I've heard that the flu shot makes you sick. Is it true?
The influenza vaccine contains an inactivated virus, which means that the virus in the vaccine can not really infect you. It takes one to two weeks for your immune system to protect you from the flu. So, if a person gets sick after his stroke, it's probably because his body was not yet protected from the flu, not the vaccine itself.
Similarly, there are sometimes mismatches between a person's viral strain and the strains used to make the vaccine. In these cases, the vaccine might be flawed to fight off any strains of flu that might exist, but it's still our best defense.
How do I know if I have the flu?
The symptoms of the flu often occur suddenly and can vary considerably among people. These include fever, cough, sore throat, nasal congestion, body aches, headache, and fatigue.

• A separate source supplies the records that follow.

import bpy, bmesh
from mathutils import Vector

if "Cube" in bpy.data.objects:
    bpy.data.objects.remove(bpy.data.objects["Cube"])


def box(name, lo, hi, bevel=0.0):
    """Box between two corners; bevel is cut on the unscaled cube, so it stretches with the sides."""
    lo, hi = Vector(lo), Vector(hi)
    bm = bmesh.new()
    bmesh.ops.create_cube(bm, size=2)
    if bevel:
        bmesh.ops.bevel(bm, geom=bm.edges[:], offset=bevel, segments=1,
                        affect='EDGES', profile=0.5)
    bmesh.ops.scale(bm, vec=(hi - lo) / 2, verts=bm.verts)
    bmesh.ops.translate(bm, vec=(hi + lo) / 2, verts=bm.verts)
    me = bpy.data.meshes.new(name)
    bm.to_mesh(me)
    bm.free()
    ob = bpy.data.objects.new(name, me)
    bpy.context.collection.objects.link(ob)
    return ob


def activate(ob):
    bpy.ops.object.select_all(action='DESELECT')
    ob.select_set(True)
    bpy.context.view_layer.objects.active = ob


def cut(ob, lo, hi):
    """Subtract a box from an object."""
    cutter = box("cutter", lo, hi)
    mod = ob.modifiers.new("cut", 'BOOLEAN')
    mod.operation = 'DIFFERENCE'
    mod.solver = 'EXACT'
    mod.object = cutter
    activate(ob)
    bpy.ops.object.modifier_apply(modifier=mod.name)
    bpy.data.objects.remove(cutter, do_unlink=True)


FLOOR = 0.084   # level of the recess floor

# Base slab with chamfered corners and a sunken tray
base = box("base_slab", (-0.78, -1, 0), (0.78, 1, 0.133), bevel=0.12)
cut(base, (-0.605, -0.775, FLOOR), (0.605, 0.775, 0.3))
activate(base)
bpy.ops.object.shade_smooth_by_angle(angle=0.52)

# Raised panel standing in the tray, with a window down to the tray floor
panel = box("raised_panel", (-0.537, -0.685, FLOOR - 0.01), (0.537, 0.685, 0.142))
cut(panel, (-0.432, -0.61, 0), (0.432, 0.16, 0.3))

While the flu may seem like a cold, colds usually develop more slowly and are less likely to cause fever.
Some patients with severe infections may have symptoms – such as difficulty breathing and mental confusion – that are of concern and may require immediate medical attention to treat them. Medical attention should also be sought in children with flu who develop bluish skin, do not wake up, or do not eat. In any case, if the person's symptoms worsen suddenly after appearing to initially improve, a visit to a clinician is warranted.
A sign of flu shots is seen in a pharmacy on this undated stock photo.

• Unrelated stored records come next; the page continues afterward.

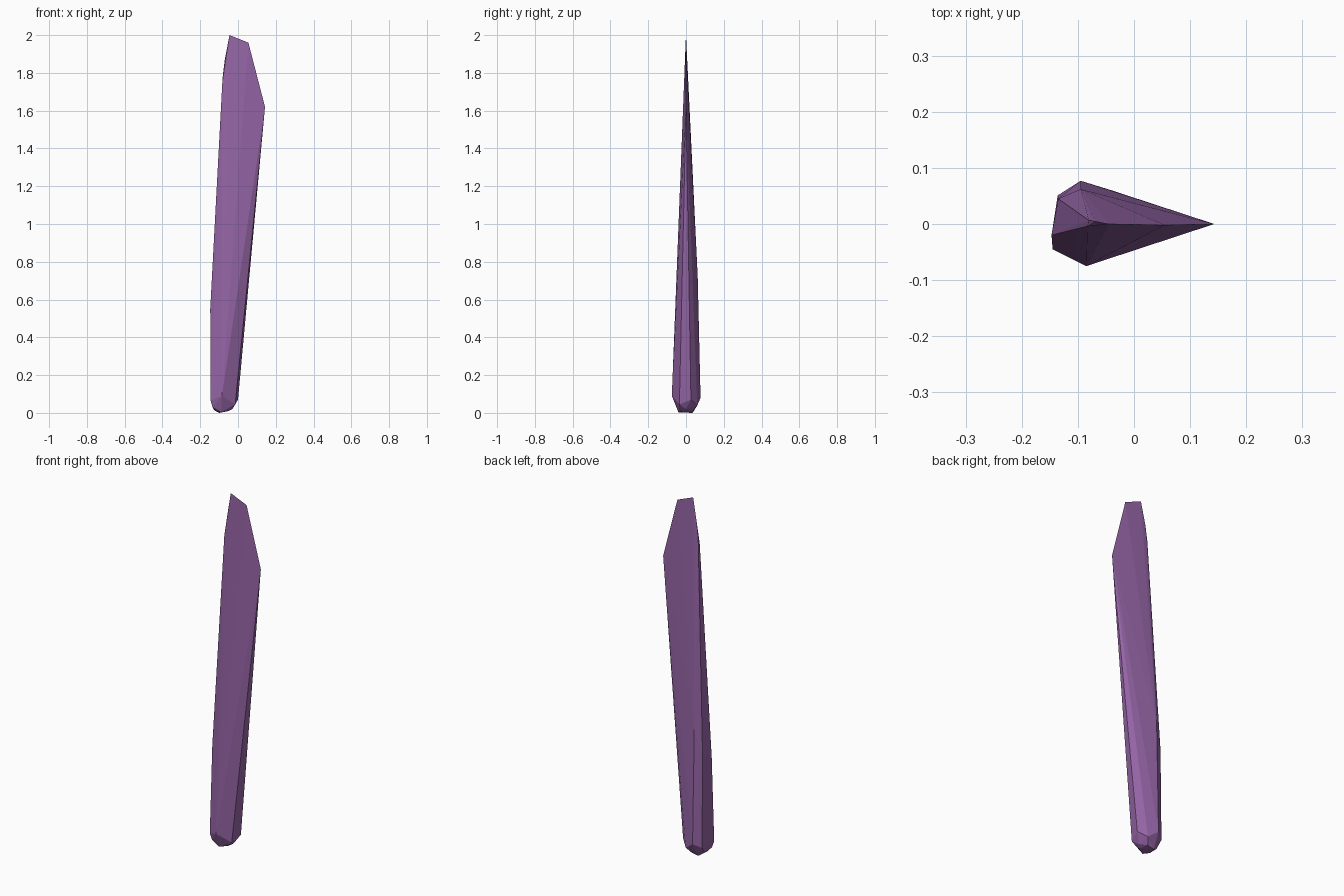
import bpy, bmesh

# Key points of the faceted blade, grouped by level
butt = [(-0.12, -0.02, 0.01), (-0.09, -0.04, 0.003), (-0.05, -0.02, 0.01),
        (-0.06, 0.035, 0.008), (-0.10, 0.035, 0.0), (-0.03, 0.0, 0.02)]
grip = [(-0.145, -0.045, 0.065), (-0.085, -0.075, 0.09), (-0.015, -0.035, 0.045),
        (0.0, 0.026, 0.07), (-0.04, 0.06, 0.04), (-0.095, 0.077, 0.08),
        (-0.136, 0.051, 0.06), (-0.135, -0.04, 0.03), (-0.13, 0.02, 0.02)]
spine = [(-0.147, -0.02, 0.55), (-0.135, 0.045, 0.58), (-0.095, 0.062, 0.72),
         (-0.083, -0.004, 1.75), (-0.081, 0.007, 1.78), (-0.07, 0.005, 1.87)]
tip = [(-0.045, 0.0, 2.0), (0.055, -0.002, 1.96), (0.143, 0.0, 1.62)]

# Wrap the points in a tight faceted skin
bm = bmesh.new()
for p in butt + grip + spine + tip:
    bm.verts.new(p)
res = bmesh.ops.convex_hull(bm, input=bm.verts[:])
loose = [v for v in bm.verts if not v.link_faces]
bmesh.ops.delete(bm, geom=loose, context='VERTS')
bmesh.ops.recalc_face_normals(bm, faces=bm.faces[:])
mesh = bpy.data.meshes.new("blade")
bm.to_mesh(mesh)
bm.free()

blade = bpy.data.objects.new("blade", mesh)
bpy.context.collection.objects.link(blade)
mat = bpy.data.materials.new("purple")
mat.diffuse_color = (0.30, 0.13, 0.38, 1)
mesh.materials.append(mat)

I think I have the flu. What do I do next?
In most cases, if the symptoms are mild, it is best to stay at home and only leave for treatment. If you must leave the house, wear a face mask, wash your hands and cover yourself with coughing and sneezing with your elbow.
People with severe symptoms, as well as people at high risk of influenza (young children, people 65 years and older and pregnant women) should contact their doctor if they develop symptoms. In some cases, people can get antiviral medications, which can reduce symptoms, shorten the duration of illness and reduce complications.
How is shooting done?
Manufacturers have many methods of producing flu shots. The most common method is the egg-based vaccine, where strains of the virus are injected into eggs and incubated for several days. They are then weakened or killed and then purified for use as a spray or nasal spray.
The following method uses cellular technology. In these vaccines, the eggs used to incubate the virus are replaced by animal cells. This method is faster in vaccine production than the older egg-based method.
Another method uses recombinant technology. In these cases, a certain gene is extracted from the influenza virus to be inserted into a different virus than the flu that develops in the insect cells. This genetically modified non-influenza virus then replicates in insect cells. Once the virus replicates, the manufacturers purify the protein produced from the influenza gene used in the vaccine. The advantage of this method is that it does not use eggs. Thus, people with severe allergies to eggs can be vaccinated.
For all these methods, the FDA must test and approve the vaccines before they are published.
A person receives a vaccine in this undated stock image.
What are the side effects of the influenza vaccine?
Most side effects are mild and disappear quickly. The pain in the firing zone is quite common. In addition, people can have headaches, fever and nausea. Seek immediate symptoms if a person has signs of a serious allergic reaction, such as difficulty breathing, hoarseness or swelling of the eyes and lips.
Where should I get the flu shot?
Grocery stores, pharmacies, doctors' offices and hospitals all offer flu shots. Experts say that no matter where you get it, as long as you get it.
The flu season is here. Preventing its spread requires good hygiene and high vaccination rates. If you experience symptoms, avoid contact with other people. If symptoms start to worsen, contact your doctor. Working together will be essential to ending the flu season.
Dr. Jonathan Steinman is a radiology physician and editor at the ABC News Medical Unit.